Task prompt> Below are the entries; return every line among them that holds the word "materials".

Dataset records>
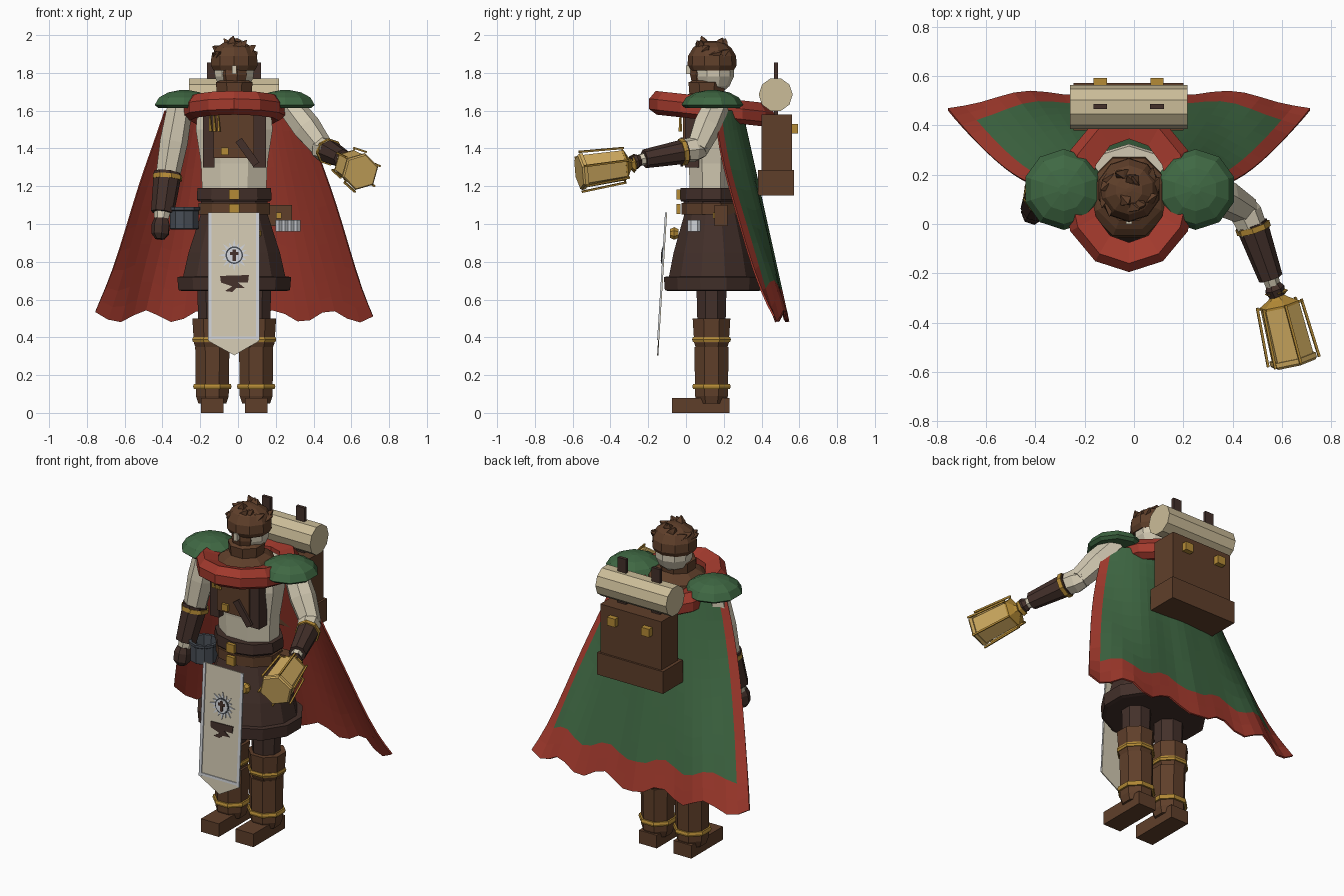
import bpy, bmesh, math, random
from mathutils import Vector, Matrix

if "Cube" in bpy.data.objects:
    bpy.data.objects.remove(bpy.data.objects["Cube"])

random.seed(4)
CX, CY = -0.02, 0.135          # body axis


def paint(name, hexa):
    c = [int(hexa[i:i + 2], 16) / 255 for i in (0, 2, 4)]
    m = bpy.data.materials.new(name)
    m.diffuse_color = [((v + 0.055) / 1.055) ** 2.4 if v > 0.04 else v / 12.92 for v in c] + [1]
    m.use_nodes = True
    m.node_tree.nodes["Principled BSDF"].inputs["Base Color"].default_value = m.diffuse_color
    return m


BROWN, DARK = paint("brown leather", "5F3F2A"), paint("dark leather", "43302A")
RED, GREEN = paint("red cloth", "A33A2D"), paint("green cloth", "3F6843")
CREAM, SHIRT = paint("cream canvas", "CBBC98"), paint("pale linen", "D2C9B2")
GOLD, GLASS = paint("gold", "B58B36"), paint("amber glass", "D0AB60")
SLATE, SILVER = paint("slate metal", "484E56"), paint("silver", "D0D3D8")


def finish(name, bm, *mats):
    bmesh.ops.recalc_face_normals(bm, faces=bm.faces)
    me = bpy.data.meshes.new(name)
    bm.to_mesh(me)
    bm.free()
    for m in mats:
        me.materials.append(m)
    ob = bpy.data.objects.new(name, me)
    bpy.context.collection.objects.link(ob)
    return ob


def spin(name, mat, p0, p1, prof, n=8, sy=1.0, phase=0.5):
    """Faceted solid along p0-p1; prof is (fraction, radius)."""
    p0, p1 = Vector(p0), Vector(p1)
    d = p1 - p0
    rot = Vector((0, 0, 1)).rotation_difference(d.normalized()).to_matrix()
    bm = bmesh.new()
    rings = []
    for t, r in prof:
        ring = []
        for i in range(n):
            a = 2 * math.pi * (i + phase) / n
            ring.append(bm.verts.new(p0 + d * t + rot @ Vector((r * math.cos(a), r * sy * math.sin(a), 0))))
        rings.append(ring)
    for a, b in zip(rings, rings[1:]):
        for i in range(n):
            bm.faces.new((a[i], a[(i + 1) % n], b[(i + 1) % n], b[i]))
    bm.faces.new(rings[0][::-1])
    bm.faces.new(rings[-1])
    return finish(name, bm, mat)


def upright(name, mat, x, y, rings, n=8, sy=1.0, phase=0.5):
    """Vertical spin; rings is (height, radius)."""
    return spin(name, mat, (x, y, 0), (x, y, 1), rings, n, sy, phase)


def box(name, mat, lo, hi, rot=None):
    lo, hi = Vector(lo), Vector(hi)
    bm = bmesh.new()
    bmesh.ops.create_cube(bm, size=1)
    bm.transform(Matrix.Translation((lo + hi) / 2) @ (rot or Matrix()) @ Matrix.Diagonal((*(hi - lo), 1)))
    return finish(name, bm, mat)


def band(name, mat, c, r, h, n=8, sy=1.0):
    return upright(name, mat, c[0], c[1], [(c[2] - h / 2, r * .96), (c[2], r), (c[2] + h / 2, r * .96)], n, sy)


def cloth_plate(name, mat, pts, off=0.0, t=0.006):
    """Flat shape on the slanted front tabard; pts are (x, z)."""
    bm = bmesh.new()
    f = bm.faces.new([bm.verts.new((x, -0.1 - (1.06 - z) * 0.062 - off, z)) for x, z in pts])
    ext = bmesh.ops.extrude_face_region(bm, geom=[f])
    bmesh.ops.translate(bm, vec=(0, -t, 0), verts=[v for v in ext["geom"] if isinstance(v, bmesh.types.BMVert)])
    return finish(name, bm, mat)


# Legs and boots
for side, s in (("left", -1), ("right", 1)):
    x = CX + s * 0.116
    foot = CX + s * 0.117
    box(side + "_foot", BROWN, (foot - .06, -.075, 0), (foot + .06, .23, .08))
    upright(side + "_boot_shaft", BROWN, x, CY, [(.05, .08), (.09, .094), (.35, .098)])
    upright(side + "_boot_cuff", BROWN, x + s * .006, CY, [(.34, .087), (.37, .099), (.5, .108)])
    upright(side + "_thigh", DARK, x, CY, [(.45, .08), (.8, .09)])
    band(side + "_boot_band", GOLD, (x, CY, .14), .11, .026)
    band(side + "_knee_band", GOLD, (x + s * .004, CY, .388), .111, .026)

# Skirt, hem, belts
upright("skirt", DARK, CX, .145, [(.68, .29), (.85, .25), (1.0, .2), (1.06, .18)], 12, .87)
upright("skirt_hem", DARK, CX, .145, [(.645, .285), (.65, .306), (.72, .312), (.722, .28)], 12, .87)
upright("lower_belt", BROWN, CX, CY, [(1.05, .2), (1.11, .2)], 10, .8)
upright("waist", DARK, CX, CY, [(1.1, .185), (1.13, .185)], 10, .8)
upright("upper_belt", DARK, CX, CY, [(1.12, .2), (1.13, .208), (1.19, .205)], 10, .8)
for z in (1.08, 1.157):
    box("belt_buckle", GOLD, (CX - .027, -.05, z - .026), (CX + .027, -.028, z + .026))

# Torso, vest
upright("shirt", SHIRT, CX, CY, [(1.14, .18), (1.2, .185), (1.32, .19), (1.5, .22), (1.6, .21), (1.64, .15)], 8, .68)
box("vest_panel", BROWN, (-.13, -.015, 1.35), (.085, .06, 1.63))
for x0, x1 in ((-.185, -.125), (.08, .147)):
    box("vest_edge", DARK, (x0, -.005, 1.3), (x1, .07, 1.63))
box("chest_strap", DARK, (-.03, -.03, 1.36), (.13, -.015, 1.4), Matrix.Rotation(.95, 4, 'Y'))
box("vest_buckle", GOLD, (-.09, -.03, 1.365), (-.05, -.012, 1.405))
for i in range(3):
    spin("tassel", GOLD, (-.15 + i * .022, -.03, 1.58), (-.145 + i * .022, -.03, 1.49), [(0, .005), (1, .01)], 5)

# Tilted red shoulder collar
bm = bmesh.new()
N = 12
loops = []
for i in range(N):
    a = 2 * math.pi * i / N - math.pi / 2
    loop = []
    for dr, dz in ((0, -.045), (0, .01), (-.035, .055), (-.12, .035), (-.12, -.045), (-.04, -.07)):
        y = CY + (.33 + dr) * math.sin(a)
        loop.append(bm.verts.new((CX + (.275 + dr) * math.cos(a), y, 1.617 + dz - (y - CY) * .11)))
    loops.append(loop)
for i in range(N):
    a, b = loops[i], loops[(i + 1) % N]
    for k in range(6):
        bm.faces.new((a[k], a[(k + 1) % 6], b[(k + 1) % 6], b[k]))
finish("red_collar", bm, RED)

# Shoulder pads
for x in (-.285, .25):
    upright("shoulder_pad", GREEN, x, .14, [(1.615, .145), (1.63, .164), (1.67, .14), (1.697, .088), (1.71, .02)], 10)

# Cape: green outside, red border and red lining
us = [-1] + [-.91 + 1.82 * i / 20 for i in range(21)] + [1]
vs = [.85 * i / 9 for i in range(10)] + [.93, 1]
bm = bmesh.new()
grid = []
for v in vs:
    row = []
    for u in us:
        x = CX + u * (.37 + .365 * v)
        w = abs(u) ** (2.4 + 1.6 * v * v)
        y = (.30 + .235 * v) * (1 - w) + (.16 + .31 * v ** 1.5) * w + .012 * v * math.cos(11 * u)
        low = .514 + .032 * math.cos(21 * (abs(x) - .49))
        row.append(bm.verts.new((x, y, 1.6 + (low - 1.6) * v)))
    grid.append(row)
for j in range(len(vs) - 1):
    for i in range(len(us) - 1):
        f = bm.faces.new((grid[j][i], grid[j][i + 1], grid[j + 1][i + 1], grid[j + 1][i]))
        f.material_index = 1 if i in (0, len(us) - 2) or vs[j] > .84 else 0
cape = finish("cape", bm, GREEN, RED, RED)
if cape.data.polygons[100].normal.y < 0:
    cape.data.flip_normals()
mod = cape.modifiers.new("lining", 'SOLIDIFY')
mod.thickness, mod.offset, mod.material_offset, mod.material_offset_rim = .01, -1, 1, 1

# Backpack and bedroll
box("pack_body", BROWN, (-.225, .4, 1.27), (.187, .56, 1.58))
box("pack_base", BROWN, (-.245, .38, 1.15), (.2, .572, 1.285))
spin("bedroll", CREAM, (-.26, .475, 1.685), (.217, .475, 1.685), [(0, .09), (1, .09)], 10)
for x in (-.137, .093):
    box("bedroll_strap", DARK, (x - .028, .467, 1.58), (x + .028, .487, 1.855))
    box("pack_buckle", GOLD, (x - .027, .555, 1.48), (x + .027, .592, 1.53))

# Neck scarf, head, beard, hair
upright("shirt_yoke", SHIRT, CX, .145, [(1.6, .19), (1.625, .18)], 10, .95)
upright("neck_scarf", BROWN, CX, .11, [(1.6, .18), (1.645, .17), (1.67, .14), (1.69, .1), (1.75, .105), (1.76, .08)], 8)
upright("head", SHIRT, CX, .145, [(1.7, .05), (1.73, .085), (1.78, .108), (1.84, .11), (1.9, .08)], 10)
upright("beard", BROWN, CX, .08, [(1.69, .03), (1.74, .06), (1.79, .075), (1.825, .07)], 7, .8)
box("nose", SHIRT, (CX - .012, 0, 1.795), (CX + .012, .03, 1.84))
upright("hair", BROWN, CX, .138, [(1.813, .115), (1.84, .13), (1.89, .127), (1.935, .1), (1.963, .055), (1.97, .01)], 10)
for i in range(13):
    a, e = i * 2.4, .35 + .8 * (i % 4) / 3
    d = Vector((math.cos(a) * math.cos(e), math.sin(a) * math.cos(e), math.sin(e)))
    base = Vector((CX, .138, 1.855)) + d * .095
    tip = base + d * .035 + Vector((-d.y, d.x, random.uniform(.1, .5))) * .055
    tip.z = min(tip.z, 1.995)
    spin("hair_tuft", BROWN, base, tip, [(0, .035), (.5, .024), (1, .003)], 4)

# Hanging arm
sh, el, wr = (-.31, .15, 1.62), (-.375, .12, 1.25), (-.4, .07, 1.06)
spin("left_sleeve", SHIRT, sh, el, [(0, .07), (.5, .077), (1, .066)], 7)
spin("left_bracer", DARK, (-.372, .12, 1.27), wr, [(0, .075), (1, .062)], 8)
spin("left_bracer_band", GOLD, (-.372, .12, 1.258), (-.374, .116, 1.235), [(0, .08), (1, .08)], 8)
spin("left_wrist", SHIRT, wr, (-.407, .055, 1.0), [(0, .045), (1, .035)], 7)
spin("left_glove", DARK, (-.405, .055, 1.03), (-.413, .04, .92), [(0, .038), (.3, .05), (.75, .048), (1, .025)], 7)

# Raised arm
spin("right_sleeve", SHIRT, (.27, .16, 1.63), (.455, .055, 1.39), [(0, .07), (.5, .078), (1, .06)], 7)
spin("right_elbow", SHIRT, (.43, .09, 1.4), (.485, -.03, 1.385), [(0, .05), (.4, .068), (1, .06)], 7)
spin("right_bracer", DARK, (.477, 0, 1.385), (.555, -.22, 1.345), [(0, .066), (1, .05)], 8)
spin("right_bracer_band", GOLD, (.48, -.005, 1.384), (.487, -.027, 1.38), [(0, .072), (1, .072)], 8)
spin("right_wrist", SHIRT, (.555, -.22, 1.345), (.565, -.255, 1.335), [(0, .034), (1, .03)], 7)
spin("right_glove", DARK, (.56, -.235, 1.34), (.58, -.29, 1.325), [(0, .025), (.5, .042), (1, .035)], 7)

# Lantern along the raised hand
A, B = Vector((.575, -.265, 1.32)), Vector((.65, -.567, 1.275))
spin("lantern_cap", GOLD, A, B, [(0, .03), (.04, .05), (.09, .03), (.13, .045), (.2, .085), (.23, .085)], 6)
spin("lantern_glass", GLASS, A, B, [(.2, .083), (.92, .09)], 6)
spin("lantern_base", GLASS, A, B, [(.91, .1), (.97, .1), (1, .092)], 6)
axis = (B - A).normalized()
turn = Vector((0, 0, 1)).rotation_difference(axis).to_matrix()
for i in range(6):
    a = 2 * math.pi * (i + .5) / 6
    o = turn @ Vector((math.cos(a), math.sin(a), 0))
    spin("lantern_bar", GOLD, A + axis * .06 + o * .095, B - axis * .008 + o * .11, [(0, .007), (1, .007)], 4)
    spin("lantern_spoke", GOLD, A + axis * .068 + o * .07, A + axis * .068 + o * .1, [(0, .006), (1, .006)], 4)

# Belt items: metal pot, pouch, scroll tubes, coin
upright("pot", SLATE, -.285, .08, [(.97, .072), (.975, .08), (1.07, .08), (1.075, .088), (1.09, .088), (1.09, .07), (1.0, .065)], 10)
box("belt_pouch", BROWN, (.14, .15, .99), (.285, .22, 1.1))
box("pouch_flap", GOLD, (.2, .142, 1.03), (.23, .152, 1.06))
for i in range(4):
    upright("scroll_tube", SILVER, .217 + i * .032, .043, [(.96, .02), (1.02, .02)], 6, 1.7)
spin("coin", GOLD, (.09, -.085, .95), (.09, -.04, .95), [(0, .025), (.5, .036), (1, .025)], 8)

# Front tabard with trim and sun emblem
cloth_plate("tabard", SHIRT, [(-.157, 1.06), (.112, 1.06), (.112, .38), (CX, .305), (-.157, .38)])
for x in (-.159, .096):
    cloth_plate("tabard_side_trim", SILVER, [(x, 1.06), (x + .018, 1.06), (x + .018, .385), (x, .385)], .004, .007)
cloth_plate("tabard_bottom_trim", SILVER, [(-.142, .405), (.098, .405), (.098, .39), (-.142, .39)], .004, .007)
star, disc = [], []
for i in range(32):
    a = 2 * math.pi * i / 32
    r = (.083 if i % 4 == 0 else .07) if i % 2 == 0 else .046
    star.append((CX + r * math.sin(a), .835 + r * math.cos(a)))
    disc.append((CX + .046 * math.sin(a), .835 + .046 * math.cos(a)))
cloth_plate("sun_rays", SILVER, star, .005, .006)
cloth_plate("sun_ring", SLATE, disc, .01, .004)
cloth_plate("sun_face", SILVER, [(CX + (x - CX) * .84, .835 + (z - .835) * .84) for x, z in disc], .012, .004)
cloth_plate("sun_mark_post", DARK, [(CX - .009, .865), (CX + .009, .865), (CX + .009, .803), (CX - .009, .803)], .014, .004)
cloth_plate("sun_mark_bar", DARK, [(CX - .023, .852), (CX + .023, .852), (CX + .023, .836), (CX - .023, .836)], .0145, .004)
cloth_plate("torn_ribbon", DARK, [(-.095, .725), (.058, .73), (.053, .69), (.0, .69), (.035, .662), (-.01, .66),
                                  (-.03, .64), (-.07, .645), (-.03, .67), (-.09, .69)], .005)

Solution for this problem>
    m = bpy.data.materials.new(name)
        me.materials.append(m)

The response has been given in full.